Can herpes be cured?

Herpes cannot be cured, but it can be managed. There are medications that minimize the herpes outbreaks and make it less likely that you will pass the infection on to your partner.

 

Can I still have sex if I have herpes?

It is important to talk to your sex partner if you have herpes, so they understand the risks involve. Using condoms decreases the chances of spreading the infection to your partner, but there is still a chance you will spread the infection. Also, not having an outbreak decreases the chances, but an infection can still spread to your sex partner if you don't have an out break.

 

This information was exerpted from the Center of Disease Control (CDC) website. Please click on the link to find additional information. http://www.cdc.gov/STD/herpes/default.htm

HPV

What is HPV?
HPV stands for Human Papillomavirus and is the most common STI. Most people who have HPV doesn't even know they have it. It is a different infection than herpes and HIV.

 

Am I at risk?

Anyone who has unprotected vaginal, anal, or oral sex is at risk for HPV. It is also possible to spread HPV from skin-to-skin contact.

 

What are the symptoms? Can I tell by looking at someone?

In 90% of HPV cases, the immune system gets rid of the infection within 2 years. However, there is no way to know if a person's infection is going to lead to health problems. Most of the time you cannot tell if someone has HPV just by looking at them.

 

Some types of HPV cause genital warts, and rarely, warts in the throat. Additionally, some types of HPV can lead to cancer.

 

What happens if I don't get tested?

Most people will never know they have HPV. However, some types of HPV can lead to painful symptoms like genital warts or cancer.
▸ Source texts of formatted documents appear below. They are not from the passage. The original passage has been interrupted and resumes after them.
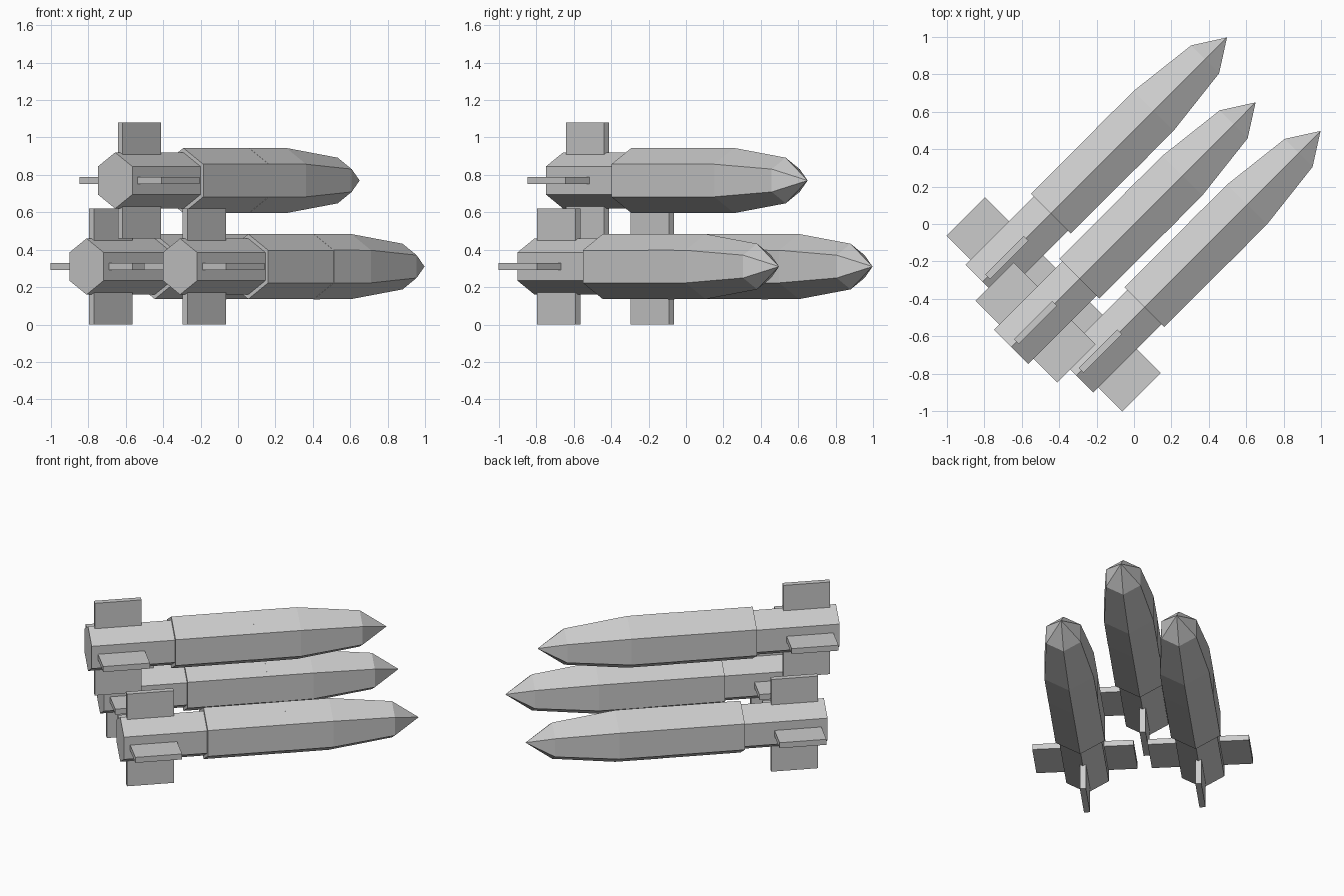
import bpy, bmesh, math
from mathutils import Matrix

if "Cube" in bpy.data.objects:
    bpy.data.objects.remove(bpy.data.objects["Cube"])

grey = bpy.data.materials.new("plain_grey")
grey.diffuse_color = (0.6, 0.6, 0.6, 1)
grey.use_nodes = True
grey.node_tree.nodes["Principled BSDF"].inputs["Base Color"].default_value = grey.diffuse_color


def add_object(name, bm, place):
    bmesh.ops.recalc_face_normals(bm, faces=bm.faces)
    mesh = bpy.data.meshes.new(name)
    bm.to_mesh(mesh)
    bm.free()
    mesh.materials.append(grey)
    ob = bpy.data.objects.new(name, mesh)
    ob.matrix_world = place
    bpy.context.collection.objects.link(ob)


def hex_loft(name, profile, place):
    """Six-sided body along +x from (distance, radius) stations, corner on top."""
    bm = bmesh.new()
    rings = []
    for x, r in profile:
        if r == 0:
            rings.append([bm.verts.new((x, 0, 0))] * 6)
        else:
            rings.append([bm.verts.new((x, r * math.sin(i * math.pi / 3),
                                        r * math.cos(i * math.pi / 3))) for i in range(6)])
    for a, b in zip(rings, rings[1:]):
        for i in range(6):
            j = (i + 1) % 6
            bm.faces.new([a[i], a[j], b[j], b[i]] if b[i] != b[j] else [a[i], a[j], b[i]])
    for ring in (rings[0], rings[-1]):
        if ring[0] != ring[1]:
            bm.faces.new(ring)
    add_object(name, bm, place)


def fin(name, angle, place):
    """Rectangular plate standing out from the tail, turned about the axis."""
    bm = bmesh.new()
    bmesh.ops.create_cube(bm, size=1)
    bmesh.ops.scale(bm, vec=(0.29, 0.037, 0.21), verts=bm.verts)
    bmesh.ops.translate(bm, vec=(0.184, 0, 0.205), verts=bm.verts)
    bmesh.ops.rotate(bm, matrix=Matrix.Rotation(angle, 3, 'X'), verts=bm.verts)
    add_object(name, bm, place)


# Tail centre of each rocket; all three point diagonally
tails = {"left": (-0.81, -0.31, 0.31),
         "right": (-0.31, -0.81, 0.31),
         "upper": (-0.657, -0.657, 0.77)}

for side, pos in tails.items():
    place = Matrix.Translation(pos) @ Matrix.Rotation(math.pi / 4, 4, 'Z')
    # narrow tail, wider body, tapered nose with a pointed tip
    hex_loft(side + "_tail", [(0, 0.15), (0.53, 0.15)], place)
    hex_loft(side + "_body", [(0.516, 0.174), (1.011, 0.174)], place)
    hex_loft(side + "_nose", [(1.011, 0.175), (1.294, 0.174), (1.683, 0.122), (1.849, 0)], place)
    for k, label in enumerate(("top", "right", "bottom", "left")):
        fin(f"{side}_{label}_fin", k * math.pi / 2, place)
That's why it is important to get routine check ups to prevent serious health problems from HPV.

 

Can HPV be cured?

There is no cure for the virus, but there are ways to treat the symptoms of HPV. Some treatment options for the more common symptoms are:

 

Genital warts can be treated with medication. There are different treatment options, so you should talk to your healthcare provider to decide which one is best for you.

Abnormal cervical cells can appear on a Pap Test and usually become normal cells, but if they stay abnormal they may develop into cancer. By treating the abnormal cervical cells up front they can work to prevent cervical cancer from developing.

Cervical Cancer treatment is most successful when diagnosed in an early stage. The treatment process depends on the patient's medical hsitory and the stage of the cancer.

 

 

 Click HERE for more information on preventative HPV vaccines for preteens and young people.  

 

This information was excerpted from the Center of Disease Control (CDC) website. Please click on the link to find additional information. http://www.cdc.gov/hpv/

Syphilis

What is syphilis?
Syphilis is a STI that can lead to long term health problems and death if left untreated. There are different stages of this infection, primary, secondary, latent, and late syphilis. The symptoms are different depending on the stage.

 

Am I at risk?

Anyone who has unprotected vaginal, anal, or oral sex is at risk for syphilis. It is also possible for an infected mother to spread syphilis to her unborn child. You should get tested regularly for syphilis if you are pregnant, are a man who has sex with men, have HIV, or have a partner who has tested positive for syphilis.

 

What are the symptoms? Can I tell by looking at someone?

There are a lot of different possible symptoms for syphilis and some people don't show any symptoms at all, so there is no way to tell if someone has syphilis just by looking at them.

 

Can syphilis be cured?

Yes, with antibiotics prescribed by your health care provider you can cure syphilis. Only a health care provider can determine if you have syphilis, so if you think you are at risk it is important to get tested.

 

I have been treated. Can I get syphilis again?

Yes, getting syphilis once does not prevent you from getting it again. It's important to communicate with your sex partners to make sure they have been tested because you cannot tell if they have syphilis just by looking at them.

 

 

This information was excerpted from the Center of Disease Control (CDC) website. Please click on the link to find additional information. http://www.cdc.gov/STD/syphilis/default.htm